ObesityFractureBody compositionInflammationHealthy agingOsteoporosis
Piñar-Gutierrez, A... [et al.]. Obesity and Bone Health: A Complex Relationship. Int. J. Mol. Sci. 2022, 23, 8303. [https://doi.org/10.3390/ijms23158303]
SponsorshipInstituto de Salud Carlos III; European Commission CD20/00022 PI18-00803 PI21-01069 PI18-01235; European Commission; Junta de Andalucia PI-0268-2019

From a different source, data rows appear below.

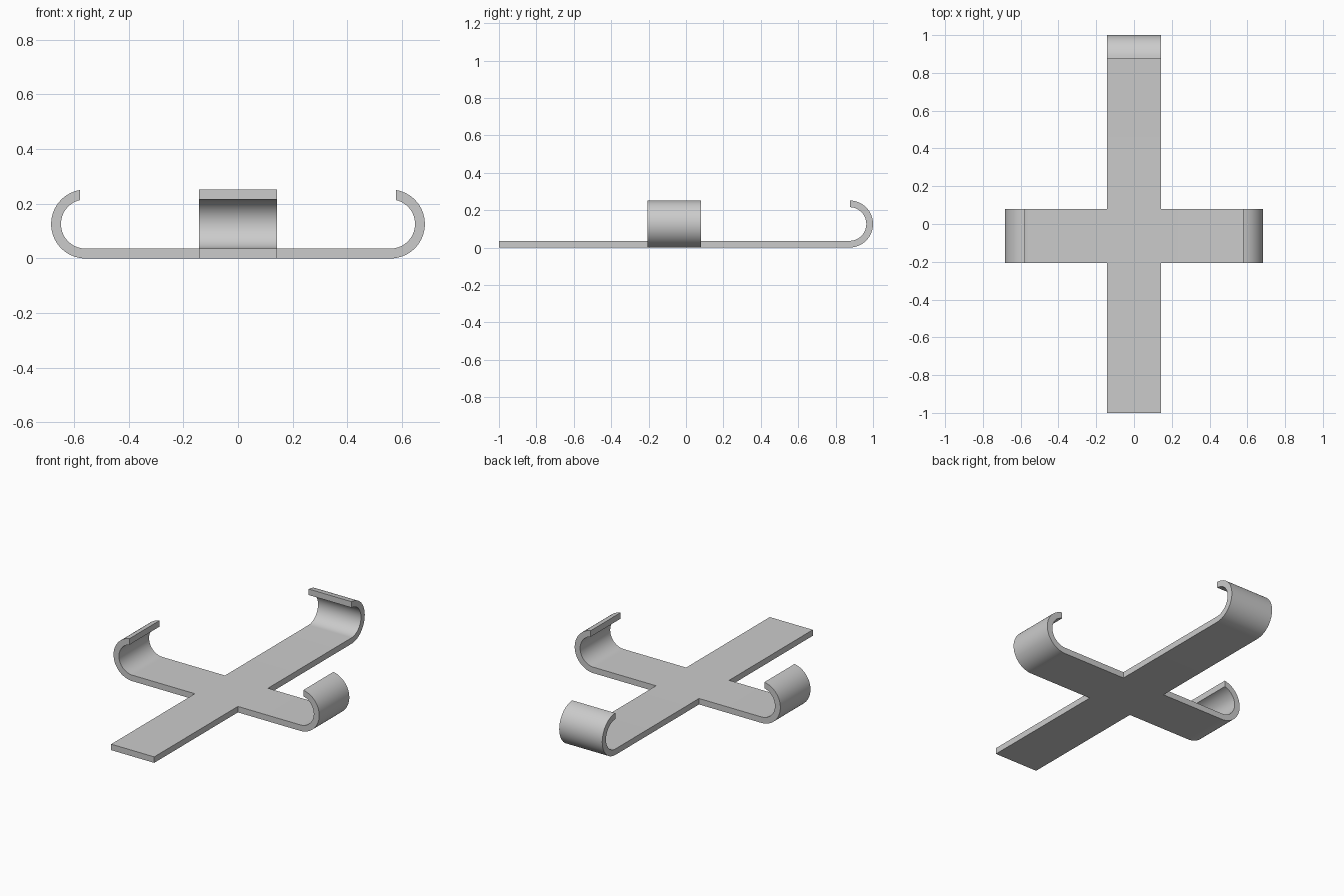
import bpy, bmesh, math
from mathutils import Vector

cube = bpy.data.objects.get("Cube")
if cube:
    bpy.data.objects.remove(cube, do_unlink=True)

HALF = 0.143      # half width of every strip
THICK = 0.036     # strip thickness
R = 0.126         # outer radius of the curled ends
CY = -0.0625      # y of the crossing
STEPS = 28

grey = bpy.data.materials.new("plain grey")
grey.use_nodes = True
colour = (0.6, 0.6, 0.6, 1)
grey.diffuse_color = colour
grey.node_tree.nodes["Principled BSDF"].inputs["Base Color"].default_value = colour


def hook_profile(reach, overhang):
    """Pairs of (outer, inner) points, as (distance, height), ending in an upright cut."""
    centre, inner = reach - R, R - THICK
    end_out = math.pi - math.asin(overhang / R)
    end_in = math.pi - math.asin(overhang / inner)
    pairs = [((HALF, 0), (HALF, THICK))]
    for i in range(STEPS + 1):
        t = i / STEPS
        pairs.append(tuple((centre + r * math.sin(a * t), R - r * math.cos(a * t))
                           for r, a in ((R, end_out), (inner, end_in))))
    return pairs


def add_arm(bm, direction, pairs):
    """Sweep a strip across its width along one direction from the crossing."""
    d = Vector(direction)
    side = Vector((-d.y, d.x, 0))
    origin = Vector((0, CY, 0))
    rings = []
    for outer, inner in pairs:
        corners = ((outer, -1), (outer, 1), (inner, 1), (inner, -1))
        rings.append([bm.verts.new(origin + d * p[0] + side * (s * HALF) + Vector((0, 0, p[1])))
                      for p, s in corners])
    for a, b in zip(rings, rings[1:]):
        for i in range(4):
            j = (i + 1) % 4
            bm.faces.new((a[i], a[j], b[j], b[i]))
    bm.faces.new(rings[-1])


bm = bmesh.new()

# Curled side arms and back arm, flat front arm
side_hook = hook_profile(0.684, 0.02)
add_arm(bm, (1, 0, 0), side_hook)
add_arm(bm, (-1, 0, 0), side_hook)
add_arm(bm, (0, 1, 0), hook_profile(1 - CY, 0.002))
front_reach = 1 + CY
add_arm(bm, (0, -1, 0), [((d, 0), (d, THICK)) for d in (HALF, front_reach)])

# Central square joining the four arms
for z in (0, THICK):
    bm.faces.new([bm.verts.new((x * HALF, CY + y * HALF, z))
                  for x, y in ((-1, -1), (1, -1), (1, 1), (-1, 1))])

bmesh.ops.remove_doubles(bm, verts=bm.verts, dist=0.0005)
bmesh.ops.recalc_face_normals(bm, faces=bm.faces)
mesh = bpy.data.meshes.new("cross_bracket")
bm.to_mesh(mesh)
bm.free()
mesh.materials.append(grey)
bracket = bpy.data.objects.new("cross_bracket", mesh)
bpy.context.collection.objects.link(bracket)

# Smooth curls with crisp strip edges
bpy.ops.object.select_all(action='DESELECT')
bracket.select_set(True)
bpy.context.view_layer.objects.active = bracket
bpy.ops.object.shade_smooth_by_angle(angle=math.radians(30))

Recent scientific evidence has shown an increased risk of fractures in patients with obesity, especially in those with a higher visceral adipose tissue content. This contradicts the old paradigm that obese patients were more protected than those with normal weight. Specifically, in older subjects in whom there is a redistribution of fat from subcutaneous adipose tissue to visceral adipose tissue and an infiltration of other tissues such as muscle with the consequent sarcopenia, obesity can accentuate the changes characteristic of this age group that predisposes to a greater risk of falls and fractures. Other factors that determine a greater risk in older subjects with obesity are chronic proinflammatory status, altered adipokine secretion, vitamin D deficiency, insulin resistance and reduced mobility. On the other hand, diagnostic tests may be influenced by obesity and its comorbidities as well as by body composition, and risk scales may underestimate the risk of fractures in these patients. Weight loss with physical activity programs and cessation of high-fat diets may reduce the risk. Finally, more research is needed on the efficacy of anti-osteoporotic treatments in obese patients.